In addition to Griesser, Jason Chapman of Baltimore won the top prize in the skateboarding video category; runner-up in skateboarding was Idris Battou of Silver Spring.

The community determined the winners through a Facebook poll. After parks and recreation narrowed the 15 submissions down to the top five, about 250 community members voted on the winners.

"We wanted to not only promote the parks, but also get the community involved," said Seth Hoffman, marketing coordinator for Howard County Recreation and Parks.


The contest fit perfectly into Griesser's passion — about twice a week he can be found doing jumps and tricks at the skills course. When he's not there, he's studying information systems at the University of Maryland, Baltimore County — and is president of the school's collegiate cycling club, which competes with other college teams.

Griesser said his favorite part of mountain biking is the constant challenge it presents.

"Just trying to progress and learn as much as I can" keeps him hooked, he said. "When I start getting good at something, I like to push it as far as I can."

Griesser doesn't think about anything else when he's biking — but admits the sport can often occupy his mind when he's not on the trails, especially when he's contemplating a new stunt.

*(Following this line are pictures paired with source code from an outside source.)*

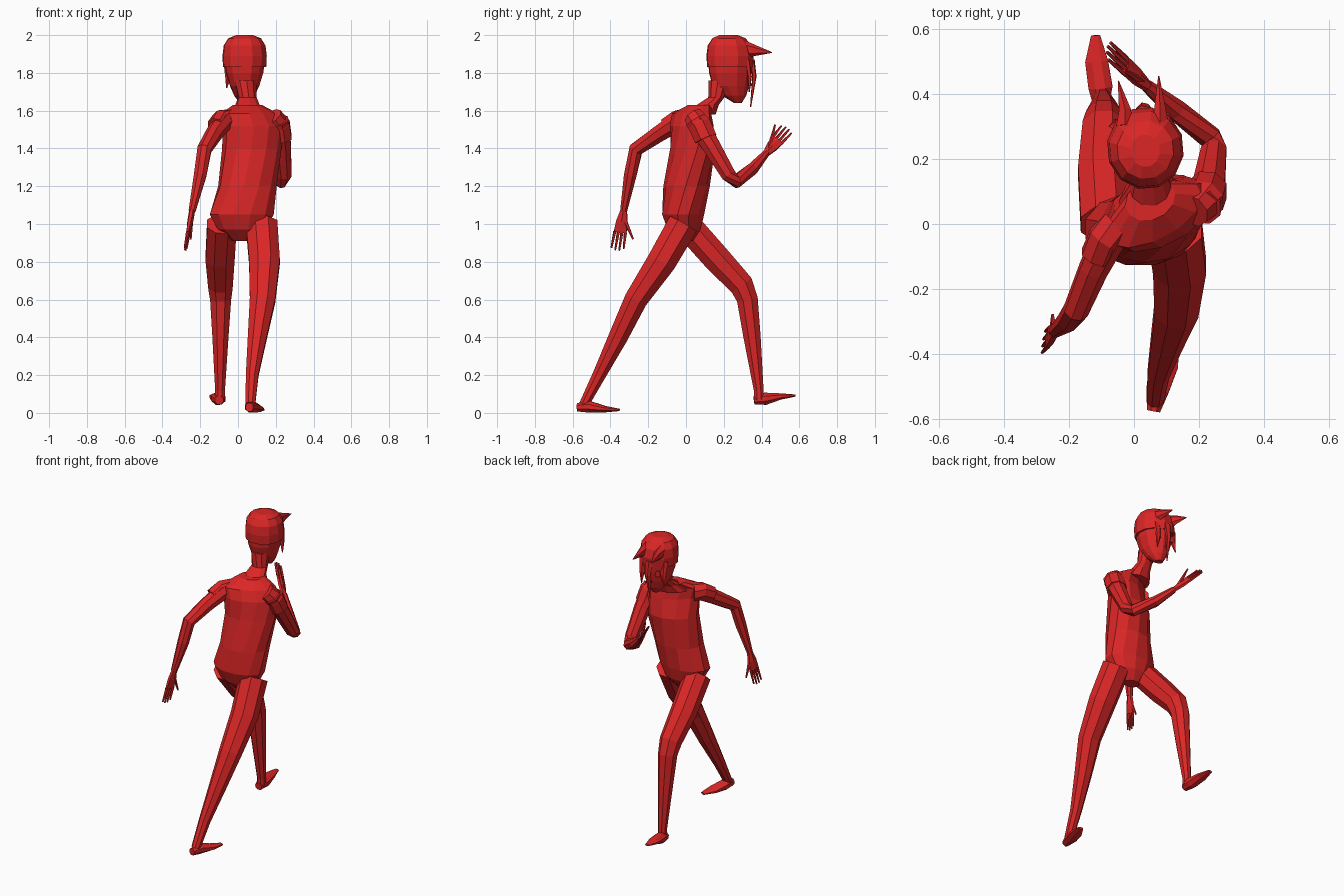
import bpy, bmesh, math
from mathutils import Vector as V

red = bpy.data.materials.new("red")
red.diffuse_color = (0.716, 0.0194, 0.0194, 1)


def skin(name, rings):
    """Bridge a list of equal point rings and cap both ends."""
    bm = bmesh.new()
    loops = [[bm.verts.new(p) for p in r] for r in rings]
    n = len(loops[0])
    for a, b in zip(loops, loops[1:]):
        for i in range(n):
            j = (i + 1) % n
            bm.faces.new((a[i], a[j], b[j], b[i]))
    bm.faces.new(loops[0][::-1])
    bm.faces.new(loops[-1])
    bmesh.ops.recalc_face_normals(bm, faces=bm.faces)
    me = bpy.data.meshes.new(name)
    bm.to_mesh(me)
    bm.free()
    me.materials.append(red)
    ob = bpy.data.objects.new(name, me)
    bpy.context.collection.objects.link(ob)
    return ob


def ring(c, u, v, n, phase=0.5):
    return [c + u * math.cos(2 * math.pi * (i + phase) / n) +
            v * math.sin(2 * math.pi * (i + phase) / n) for i in range(n)]


def stack(name, rows, n=12):
    """Horizontal rings: z, cx, cy, rx, ry, yaw in degrees."""
    out = []
    for z, cx, cy, rx, ry, yaw in rows:
        a = math.radians(yaw)
        out.append(ring(V((cx, cy, z)), V((math.cos(a), math.sin(a), 0)) * rx,
                        V((-math.sin(a), math.cos(a), 0)) * ry, n))
    return skin(name, out)


def tube(name, rows, n=8, side=(1, 0, 0)):
    """Rings across a path: x, y, z, half width along side, half depth."""
    pts = [V(r[:3]) for r in rows]
    out = []
    for i, p in enumerate(pts):
        d = (pts[min(i + 1, len(pts) - 1)] - pts[max(i - 1, 0)]).normalized()
        s = V(side)
        u = (s - d * s.dot(d)).normalized()
        out.append(ring(p, u * rows[i][3], d.cross(u) * rows[i][-1], n))
    return skin(name, out)


# Torso, twisted from hips to shoulders
stack("torso", [
    (0.91, 0.02, 0.0, 0.05, 0.04, 0), (0.97, 0.02, -0.01, 0.13, 0.09, 0),
    (1.05, 0.02, -0.015, 0.175, 0.115, 0), (1.2, 0.05, 0.003, 0.157, 0.122, 10),
    (1.4, 0.073, 0.035, 0.162, 0.115, 20), (1.52, 0.082, 0.03, 0.175, 0.095, 27),
    (1.585, 0.06, 0.03, 0.165, 0.078, 28), (1.63, 0.05, 0.075, 0.08, 0.062, 25)])
stack("neck", [(1.58, 0.05, 0.08, 0.1, 0.075, 20), (1.63, 0.05, 0.115, 0.065, 0.06, 15),
               (1.67, 0.05, 0.16, 0.05, 0.043, 10), (1.76, 0.04, 0.185, 0.06, 0.065, 5)], 10)

# Head and hair cap
stack("head", [
    (1.64, 0.033, 0.275, 0.025, 0.02, 5), (1.68, 0.034, 0.255, 0.055, 0.065, 5),
    (1.73, 0.035, 0.238, 0.078, 0.098, 5), (1.8, 0.035, 0.235, 0.1, 0.115, 5),
    (1.87, 0.035, 0.235, 0.11, 0.12, 5), (1.95, 0.035, 0.23, 0.1, 0.1, 5)])
stack("hair_cap", [
    (1.83, 0.035, 0.232, 0.116, 0.122, 5), (1.89, 0.035, 0.233, 0.119, 0.127, 5),
    (1.945, 0.035, 0.23, 0.112, 0.117, 5), (1.983, 0.035, 0.228, 0.088, 0.09, 5),
    (2.0, 0.035, 0.225, 0.045, 0.05, 5)])

# Hair spikes and hanging locks
for i, (x, tx, ty) in enumerate([(-0.028, -0.048, 0.44), (0.08, 0.076, 0.455)]):
    tube(f"hair_spike_{i}", [(x, 0.3, 1.925, 0.03, 0.05), (x, 0.35, 1.92, 0.021, 0.034),
                             (tx, ty, 1.908, 0.002, 0.002)], 6)
for i, (x, y, tx, ty, tz) in enumerate([(-0.05, 0.3, -0.06, 0.32, 1.72),
                                        (0.03, 0.35, 0.025, 0.342, 1.62),
                                        (0.09, 0.325, 0.095, 0.335, 1.7)]):
    tube(f"hair_lock_{i}", [(x, y, 1.87, 0.028, 0.014), (x, y + 0.012, 1.78, 0.018, 0.012),
                            (tx, ty, tz, 0.003, 0.003)], 5)

# Face details
for i, x in enumerate((-0.018, 0.072)):
    tube(f"eye_{i}", [(x, 0.325, 1.79, 0.024, 0.022), (x, 0.334, 1.79, 0.024, 0.022)], 8)
tube("nose", [(0.028, 0.32, 1.76, 0.012, 0.012), (0.026, 0.345, 1.735, 0.006, 0.006),
              (0.028, 0.32, 1.72, 0.012, 0.006)], 5)

# Legs: left one strides forward, right one trails
tube("left_leg", [
    (-0.085, 0.0, 1.0, 0.085, 0.08), (-0.095, 0.16, 0.82, 0.083, 0.079),
    (-0.093, 0.295, 0.675, 0.07, 0.07), (-0.092, 0.325, 0.6, 0.06, 0.06),
    (-0.093, 0.35, 0.4, 0.046, 0.049), (-0.095, 0.385, 0.12, 0.028, 0.028),
    (-0.095, 0.387, 0.07, 0.028, 0.028)])
tube("right_leg", [
    (0.125, -0.015, 1.0, 0.09, 0.088), (0.14, -0.13, 0.8, 0.088, 0.083),
    (0.13, -0.265, 0.6, 0.073, 0.066), (0.102, -0.36, 0.4, 0.054, 0.055),
    (0.075, -0.46, 0.2, 0.036, 0.038), (0.065, -0.54, 0.045, 0.028, 0.028)])

# Feet
tube("left_foot", [
    (-0.1, 0.36, 0.067, 0.025, 0.024), (-0.103, 0.42, 0.075, 0.04, 0.035),
    (-0.115, 0.5, 0.087, 0.038, 0.018), (-0.118, 0.58, 0.092, 0.015, 0.006)])
tube("right_foot", [
    (0.06, -0.575, 0.03, 0.022, 0.024), (0.072, -0.51, 0.032, 0.038, 0.033),
    (0.1, -0.43, 0.02, 0.04, 0.018), (0.125, -0.355, 0.016, 0.017, 0.007)])

# Arms and short sleeves
tube("right_arm", [
    (0.21, 0.05, 1.55, 0.06), (0.232, 0.13, 1.42, 0.052), (0.245, 0.225, 1.26, 0.042),
    (0.235, 0.265, 1.225, 0.037), (0.13, 0.35, 1.29, 0.034), (0.04, 0.425, 1.375, 0.02)])
tube("right_sleeve", [(0.18, 0.04, 1.57, 0.055), (0.215, 0.075, 1.52, 0.066),
                      (0.225, 0.105, 1.45, 0.065)])
tube("left_arm", [
    (-0.07, -0.03, 1.55, 0.055), (-0.125, -0.14, 1.48, 0.047), (-0.178, -0.265, 1.395, 0.04),
    (-0.2, -0.295, 1.26, 0.036), (-0.243, -0.33, 1.07, 0.02)])
tube("left_sleeve", [(-0.05, -0.01, 1.55, 0.06), (-0.09, -0.045, 1.55, 0.055),
                     (-0.115, -0.1, 1.515, 0.052)])


def hand(name, wrist, tip, across, thumb):
    """Flat palm, four fingers fanned along across, and a thumb."""
    w, t, a, th = V(wrist), V(tip), V(across).normalized(), V(thumb)
    mid = w.lerp(t, 0.52)
    tube(name + "_palm", [(*w, 0.02, 0.016), (*w.lerp(t, 0.25), 0.034, 0.016),
                          (*mid, 0.039, 0.011)], 6, a)
    for i in range(4):
        k = i - 1.5
        end = t + a * k * 0.022 - (t - w) * 0.05 * abs(k)
        tube(f"{name}_finger_{i}", [(*(mid + a * k * 0.019), 0.009),
                                    (*end, 0.005)], 5, a)
    tube(name + "_thumb", [(*w.lerp(t, 0.12), 0.014), (*th, 0.005)], 5, a)


hand("left_hand", (-0.243, -0.33, 1.07), (-0.28, -0.365, 0.855), (0.15, 1, -0.1),
     (-0.25, -0.28, 0.92))
hand("right_hand", (0.04, 0.425, 1.375), (-0.085, 0.54, 1.51), (0.1, 0.8, -0.6),
     (-0.03, 0.472, 1.525))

When he completes a trick, it's like "a sense of relief and accomplishment," he said.

Griesser's video is called "Snowball Shredit," after the contest and the icy treat he's been eating all summer. It can be viewed on YouTube, and there are links to all the winning videos at howardcountymd.gov/ShredIt.htm.

Holmes said Griesser had some "nice airs" and his video fit all the contest requirements. The department will host the contest again next year, and Holmes hopes to see something new from Griesser then, he said.